+++ DATA SHOWN +++
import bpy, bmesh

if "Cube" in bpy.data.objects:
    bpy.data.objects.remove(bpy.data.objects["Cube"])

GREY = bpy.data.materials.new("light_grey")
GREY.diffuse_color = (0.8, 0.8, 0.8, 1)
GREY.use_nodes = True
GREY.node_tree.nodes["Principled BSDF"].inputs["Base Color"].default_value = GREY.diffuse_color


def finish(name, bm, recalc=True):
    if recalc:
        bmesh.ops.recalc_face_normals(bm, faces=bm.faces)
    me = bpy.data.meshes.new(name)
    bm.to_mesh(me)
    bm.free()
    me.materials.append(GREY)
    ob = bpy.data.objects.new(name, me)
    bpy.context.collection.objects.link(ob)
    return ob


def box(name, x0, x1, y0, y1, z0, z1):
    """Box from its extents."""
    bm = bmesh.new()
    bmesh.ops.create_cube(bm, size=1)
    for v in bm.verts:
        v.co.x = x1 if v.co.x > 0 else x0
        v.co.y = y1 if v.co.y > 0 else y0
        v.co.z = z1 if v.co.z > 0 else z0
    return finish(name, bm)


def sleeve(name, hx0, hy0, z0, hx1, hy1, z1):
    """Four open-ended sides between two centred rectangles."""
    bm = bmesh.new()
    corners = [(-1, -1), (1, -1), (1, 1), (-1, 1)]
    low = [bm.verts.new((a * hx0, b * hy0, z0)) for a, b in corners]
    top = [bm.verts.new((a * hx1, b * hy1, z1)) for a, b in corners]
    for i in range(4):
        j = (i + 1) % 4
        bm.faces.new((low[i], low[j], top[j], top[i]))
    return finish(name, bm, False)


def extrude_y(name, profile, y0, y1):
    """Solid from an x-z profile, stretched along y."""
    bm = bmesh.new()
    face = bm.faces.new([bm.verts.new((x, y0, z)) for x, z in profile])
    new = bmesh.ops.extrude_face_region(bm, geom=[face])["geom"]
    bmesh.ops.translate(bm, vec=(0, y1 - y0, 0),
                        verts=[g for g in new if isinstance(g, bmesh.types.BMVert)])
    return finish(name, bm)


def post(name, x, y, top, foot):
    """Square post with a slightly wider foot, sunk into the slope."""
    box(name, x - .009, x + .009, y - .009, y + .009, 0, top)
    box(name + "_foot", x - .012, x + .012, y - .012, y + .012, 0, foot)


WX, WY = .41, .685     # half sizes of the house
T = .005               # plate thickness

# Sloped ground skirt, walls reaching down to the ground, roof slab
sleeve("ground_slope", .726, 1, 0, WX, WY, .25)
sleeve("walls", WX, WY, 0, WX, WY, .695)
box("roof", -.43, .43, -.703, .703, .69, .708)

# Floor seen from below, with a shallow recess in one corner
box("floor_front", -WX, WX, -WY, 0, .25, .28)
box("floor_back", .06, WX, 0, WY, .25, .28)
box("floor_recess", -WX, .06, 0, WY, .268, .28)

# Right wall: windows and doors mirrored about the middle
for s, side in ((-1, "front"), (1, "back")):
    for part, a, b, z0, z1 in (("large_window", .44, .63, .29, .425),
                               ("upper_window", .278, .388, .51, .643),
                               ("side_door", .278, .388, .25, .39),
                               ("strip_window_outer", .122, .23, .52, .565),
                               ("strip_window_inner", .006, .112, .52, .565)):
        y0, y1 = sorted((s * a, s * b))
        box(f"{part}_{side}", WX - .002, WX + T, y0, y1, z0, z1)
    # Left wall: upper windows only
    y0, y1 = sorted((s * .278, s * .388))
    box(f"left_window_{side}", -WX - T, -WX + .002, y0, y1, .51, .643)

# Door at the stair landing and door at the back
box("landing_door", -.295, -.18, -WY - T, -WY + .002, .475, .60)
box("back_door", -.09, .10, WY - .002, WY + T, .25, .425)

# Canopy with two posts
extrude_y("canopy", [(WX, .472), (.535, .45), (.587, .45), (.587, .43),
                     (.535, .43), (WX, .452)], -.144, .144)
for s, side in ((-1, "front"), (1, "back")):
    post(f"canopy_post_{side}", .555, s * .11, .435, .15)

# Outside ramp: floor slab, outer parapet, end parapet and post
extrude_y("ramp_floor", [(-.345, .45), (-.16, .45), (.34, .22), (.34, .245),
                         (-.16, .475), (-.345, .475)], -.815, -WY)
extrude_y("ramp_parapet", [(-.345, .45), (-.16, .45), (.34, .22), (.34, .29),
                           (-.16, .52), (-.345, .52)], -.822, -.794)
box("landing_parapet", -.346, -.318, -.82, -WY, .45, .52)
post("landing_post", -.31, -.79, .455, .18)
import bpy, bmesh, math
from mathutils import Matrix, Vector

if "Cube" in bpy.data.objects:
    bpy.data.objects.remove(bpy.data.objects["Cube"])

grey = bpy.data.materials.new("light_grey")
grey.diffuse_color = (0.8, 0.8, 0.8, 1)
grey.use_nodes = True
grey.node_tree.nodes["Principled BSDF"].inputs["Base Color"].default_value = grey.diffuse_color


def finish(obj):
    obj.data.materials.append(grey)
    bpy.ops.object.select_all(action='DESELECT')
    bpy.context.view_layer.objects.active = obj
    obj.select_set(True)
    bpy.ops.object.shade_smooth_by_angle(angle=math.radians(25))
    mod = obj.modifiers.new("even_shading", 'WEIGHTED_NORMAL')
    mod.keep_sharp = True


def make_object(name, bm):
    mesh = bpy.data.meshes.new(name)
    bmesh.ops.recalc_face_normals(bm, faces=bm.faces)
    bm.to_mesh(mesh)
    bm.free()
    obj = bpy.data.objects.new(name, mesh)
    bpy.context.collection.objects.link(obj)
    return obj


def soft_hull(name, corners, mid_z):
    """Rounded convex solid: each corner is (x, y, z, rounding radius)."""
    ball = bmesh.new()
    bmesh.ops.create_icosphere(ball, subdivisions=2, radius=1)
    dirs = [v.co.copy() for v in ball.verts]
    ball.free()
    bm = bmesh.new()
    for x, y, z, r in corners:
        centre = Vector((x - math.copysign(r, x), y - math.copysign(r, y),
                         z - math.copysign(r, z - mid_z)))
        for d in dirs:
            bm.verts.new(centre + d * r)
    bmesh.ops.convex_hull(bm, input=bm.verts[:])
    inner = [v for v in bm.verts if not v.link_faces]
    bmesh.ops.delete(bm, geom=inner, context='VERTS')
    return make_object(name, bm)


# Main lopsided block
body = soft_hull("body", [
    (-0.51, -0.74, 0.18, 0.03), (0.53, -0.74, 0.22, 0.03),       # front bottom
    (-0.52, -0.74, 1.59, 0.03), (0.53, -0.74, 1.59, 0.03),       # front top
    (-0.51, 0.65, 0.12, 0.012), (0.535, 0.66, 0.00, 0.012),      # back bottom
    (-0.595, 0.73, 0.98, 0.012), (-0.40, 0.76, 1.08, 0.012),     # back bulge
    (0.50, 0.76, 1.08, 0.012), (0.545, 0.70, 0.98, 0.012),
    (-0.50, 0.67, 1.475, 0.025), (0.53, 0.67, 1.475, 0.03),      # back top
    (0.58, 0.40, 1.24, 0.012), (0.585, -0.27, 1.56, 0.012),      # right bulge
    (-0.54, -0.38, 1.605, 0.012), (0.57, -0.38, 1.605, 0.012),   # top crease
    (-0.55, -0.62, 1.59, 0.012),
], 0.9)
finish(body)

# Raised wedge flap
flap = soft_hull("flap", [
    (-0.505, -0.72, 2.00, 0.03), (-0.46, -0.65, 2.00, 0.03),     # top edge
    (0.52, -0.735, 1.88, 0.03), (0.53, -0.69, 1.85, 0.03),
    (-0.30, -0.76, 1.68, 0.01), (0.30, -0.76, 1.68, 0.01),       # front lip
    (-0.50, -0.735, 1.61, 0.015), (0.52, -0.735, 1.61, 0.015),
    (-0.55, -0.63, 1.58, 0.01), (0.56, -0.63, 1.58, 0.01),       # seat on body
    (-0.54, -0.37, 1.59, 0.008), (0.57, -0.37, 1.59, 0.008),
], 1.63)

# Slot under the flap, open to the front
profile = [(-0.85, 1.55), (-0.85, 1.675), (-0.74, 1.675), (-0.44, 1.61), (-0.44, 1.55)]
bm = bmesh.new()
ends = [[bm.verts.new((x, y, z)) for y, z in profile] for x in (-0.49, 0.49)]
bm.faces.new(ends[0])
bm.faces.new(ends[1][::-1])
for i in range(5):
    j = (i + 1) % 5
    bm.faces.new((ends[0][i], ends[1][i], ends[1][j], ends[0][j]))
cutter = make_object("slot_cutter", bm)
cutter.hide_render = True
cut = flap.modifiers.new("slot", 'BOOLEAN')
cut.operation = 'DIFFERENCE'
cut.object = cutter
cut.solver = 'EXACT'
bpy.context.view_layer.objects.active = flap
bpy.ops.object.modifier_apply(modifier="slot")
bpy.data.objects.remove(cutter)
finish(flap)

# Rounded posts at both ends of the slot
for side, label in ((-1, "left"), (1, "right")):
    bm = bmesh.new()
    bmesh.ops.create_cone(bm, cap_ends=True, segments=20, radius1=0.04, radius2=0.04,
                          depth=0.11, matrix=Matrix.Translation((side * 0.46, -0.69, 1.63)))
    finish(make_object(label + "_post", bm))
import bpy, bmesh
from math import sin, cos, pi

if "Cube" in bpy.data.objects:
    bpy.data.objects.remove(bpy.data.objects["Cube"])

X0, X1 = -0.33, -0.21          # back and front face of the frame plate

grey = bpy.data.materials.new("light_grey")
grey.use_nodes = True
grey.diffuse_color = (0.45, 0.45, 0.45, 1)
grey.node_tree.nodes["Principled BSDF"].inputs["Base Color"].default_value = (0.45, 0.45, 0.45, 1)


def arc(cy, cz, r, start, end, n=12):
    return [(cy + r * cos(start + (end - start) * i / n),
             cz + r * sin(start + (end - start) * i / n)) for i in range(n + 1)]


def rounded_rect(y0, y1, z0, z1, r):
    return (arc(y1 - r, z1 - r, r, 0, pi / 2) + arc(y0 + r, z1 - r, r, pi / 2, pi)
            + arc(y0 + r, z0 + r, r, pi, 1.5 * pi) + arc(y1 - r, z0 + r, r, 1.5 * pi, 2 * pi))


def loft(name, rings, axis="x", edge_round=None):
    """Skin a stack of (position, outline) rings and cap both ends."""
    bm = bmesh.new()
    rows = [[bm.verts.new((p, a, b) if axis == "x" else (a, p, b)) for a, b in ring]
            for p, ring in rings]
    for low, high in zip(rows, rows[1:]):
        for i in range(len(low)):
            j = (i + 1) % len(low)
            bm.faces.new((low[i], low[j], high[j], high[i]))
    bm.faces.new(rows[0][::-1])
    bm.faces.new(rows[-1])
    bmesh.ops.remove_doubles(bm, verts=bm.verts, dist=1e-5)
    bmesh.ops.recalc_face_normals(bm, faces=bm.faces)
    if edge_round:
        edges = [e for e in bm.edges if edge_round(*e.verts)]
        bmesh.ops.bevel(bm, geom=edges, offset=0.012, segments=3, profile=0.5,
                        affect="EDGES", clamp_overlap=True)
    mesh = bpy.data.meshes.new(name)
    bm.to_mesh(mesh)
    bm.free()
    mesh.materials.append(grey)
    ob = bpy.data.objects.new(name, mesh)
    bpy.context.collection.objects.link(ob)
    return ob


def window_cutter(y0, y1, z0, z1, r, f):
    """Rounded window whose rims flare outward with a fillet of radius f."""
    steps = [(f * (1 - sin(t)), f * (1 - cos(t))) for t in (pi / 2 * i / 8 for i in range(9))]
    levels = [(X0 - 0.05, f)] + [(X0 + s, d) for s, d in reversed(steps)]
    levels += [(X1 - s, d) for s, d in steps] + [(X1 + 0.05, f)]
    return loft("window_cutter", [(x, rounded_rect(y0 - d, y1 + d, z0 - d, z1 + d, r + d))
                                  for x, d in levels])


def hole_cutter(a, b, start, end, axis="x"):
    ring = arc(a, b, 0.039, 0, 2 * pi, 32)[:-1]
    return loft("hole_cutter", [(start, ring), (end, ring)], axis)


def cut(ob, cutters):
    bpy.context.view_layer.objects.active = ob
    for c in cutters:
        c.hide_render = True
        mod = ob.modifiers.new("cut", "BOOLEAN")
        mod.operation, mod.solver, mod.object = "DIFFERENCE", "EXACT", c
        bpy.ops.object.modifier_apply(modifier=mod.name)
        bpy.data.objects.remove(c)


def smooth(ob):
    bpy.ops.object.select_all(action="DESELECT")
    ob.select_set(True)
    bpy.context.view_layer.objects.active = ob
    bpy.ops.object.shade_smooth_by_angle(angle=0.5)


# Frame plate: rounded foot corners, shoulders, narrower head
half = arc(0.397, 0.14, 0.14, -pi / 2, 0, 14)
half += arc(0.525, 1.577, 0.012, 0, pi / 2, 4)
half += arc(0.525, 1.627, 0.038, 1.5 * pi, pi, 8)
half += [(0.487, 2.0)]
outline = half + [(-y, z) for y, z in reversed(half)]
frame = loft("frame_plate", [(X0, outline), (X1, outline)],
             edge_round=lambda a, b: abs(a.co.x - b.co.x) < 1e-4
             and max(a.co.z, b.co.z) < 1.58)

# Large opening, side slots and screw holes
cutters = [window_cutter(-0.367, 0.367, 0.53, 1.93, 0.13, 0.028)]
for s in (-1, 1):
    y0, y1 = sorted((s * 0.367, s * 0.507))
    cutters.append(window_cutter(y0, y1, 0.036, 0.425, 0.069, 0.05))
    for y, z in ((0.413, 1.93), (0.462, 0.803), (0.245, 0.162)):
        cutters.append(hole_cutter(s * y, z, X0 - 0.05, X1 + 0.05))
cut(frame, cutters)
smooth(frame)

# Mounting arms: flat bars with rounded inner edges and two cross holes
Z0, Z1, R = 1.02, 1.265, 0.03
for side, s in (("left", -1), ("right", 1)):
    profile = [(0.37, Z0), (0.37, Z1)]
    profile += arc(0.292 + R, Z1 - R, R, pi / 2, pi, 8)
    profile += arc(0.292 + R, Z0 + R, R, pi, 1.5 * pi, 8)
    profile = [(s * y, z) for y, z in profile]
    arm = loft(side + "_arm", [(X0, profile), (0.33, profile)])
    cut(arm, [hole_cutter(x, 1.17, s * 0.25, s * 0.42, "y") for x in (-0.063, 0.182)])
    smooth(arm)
+++
WHAT YOU HAVE TO DO.
Return exactly, and only, the lines above starting at the line that contains "# front lip" and ending at the line that contains "cutter.hide_render = True".

OUTPUT OF THE TASK.
    (-0.30, -0.76, 1.68, 0.01), (0.30, -0.76, 1.68, 0.01),       # front lip
    (-0.50, -0.735, 1.61, 0.015), (0.52, -0.735, 1.61, 0.015),
    (-0.55, -0.63, 1.58, 0.01), (0.56, -0.63, 1.58, 0.01),       # seat on body
    (-0.54, -0.37, 1.59, 0.008), (0.57, -0.37, 1.59, 0.008),
], 1.63)

# Slot under the flap, open to the front
profile = [(-0.85, 1.55), (-0.85, 1.675), (-0.74, 1.675), (-0.44, 1.61), (-0.44, 1.55)]
bm = bmesh.new()
ends = [[bm.verts.new((x, y, z)) for y, z in profile] for x in (-0.49, 0.49)]
bm.faces.new(ends[0])
bm.faces.new(ends[1][::-1])
for i in range(5):
    j = (i + 1) % 5
    bm.faces.new((ends[0][i], ends[1][i], ends[1][j], ends[0][j]))
cutter = make_object("slot_cutter", bm)
cutter.hide_render = True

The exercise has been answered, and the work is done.